Count, in the entries, the lines with "faces". Answer with the number only.

Data records
——————
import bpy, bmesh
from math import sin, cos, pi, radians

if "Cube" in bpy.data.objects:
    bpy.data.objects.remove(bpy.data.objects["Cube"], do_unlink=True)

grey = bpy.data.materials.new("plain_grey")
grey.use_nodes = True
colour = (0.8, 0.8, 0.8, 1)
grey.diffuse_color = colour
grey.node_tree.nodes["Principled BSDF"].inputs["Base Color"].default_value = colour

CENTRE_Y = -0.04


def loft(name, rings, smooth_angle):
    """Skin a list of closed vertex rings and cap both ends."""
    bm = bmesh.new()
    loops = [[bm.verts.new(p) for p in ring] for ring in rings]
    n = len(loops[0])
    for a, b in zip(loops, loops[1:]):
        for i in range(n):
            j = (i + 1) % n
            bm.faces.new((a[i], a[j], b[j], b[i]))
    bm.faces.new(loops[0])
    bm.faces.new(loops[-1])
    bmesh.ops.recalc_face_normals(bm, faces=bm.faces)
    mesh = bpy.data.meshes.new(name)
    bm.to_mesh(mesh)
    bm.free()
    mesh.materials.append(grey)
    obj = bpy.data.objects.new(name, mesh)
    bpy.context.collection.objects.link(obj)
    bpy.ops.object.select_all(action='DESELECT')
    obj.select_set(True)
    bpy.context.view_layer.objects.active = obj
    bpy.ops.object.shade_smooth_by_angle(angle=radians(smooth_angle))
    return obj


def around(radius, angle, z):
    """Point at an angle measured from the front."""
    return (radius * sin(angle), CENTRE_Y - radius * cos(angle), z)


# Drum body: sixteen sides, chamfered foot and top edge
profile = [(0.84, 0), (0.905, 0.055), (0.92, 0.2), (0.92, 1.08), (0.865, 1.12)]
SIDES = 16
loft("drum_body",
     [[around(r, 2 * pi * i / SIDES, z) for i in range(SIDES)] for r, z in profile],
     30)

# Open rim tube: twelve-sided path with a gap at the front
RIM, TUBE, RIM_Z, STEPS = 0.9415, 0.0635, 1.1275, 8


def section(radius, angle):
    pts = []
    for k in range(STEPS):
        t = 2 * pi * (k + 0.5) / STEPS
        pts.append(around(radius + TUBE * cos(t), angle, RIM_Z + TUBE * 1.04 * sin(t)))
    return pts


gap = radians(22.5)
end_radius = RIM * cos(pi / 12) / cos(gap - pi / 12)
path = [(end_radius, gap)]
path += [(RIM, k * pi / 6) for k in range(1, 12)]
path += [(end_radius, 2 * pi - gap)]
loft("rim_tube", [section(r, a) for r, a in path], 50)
——————
### SOLUTION TO THIS EXERCISE
4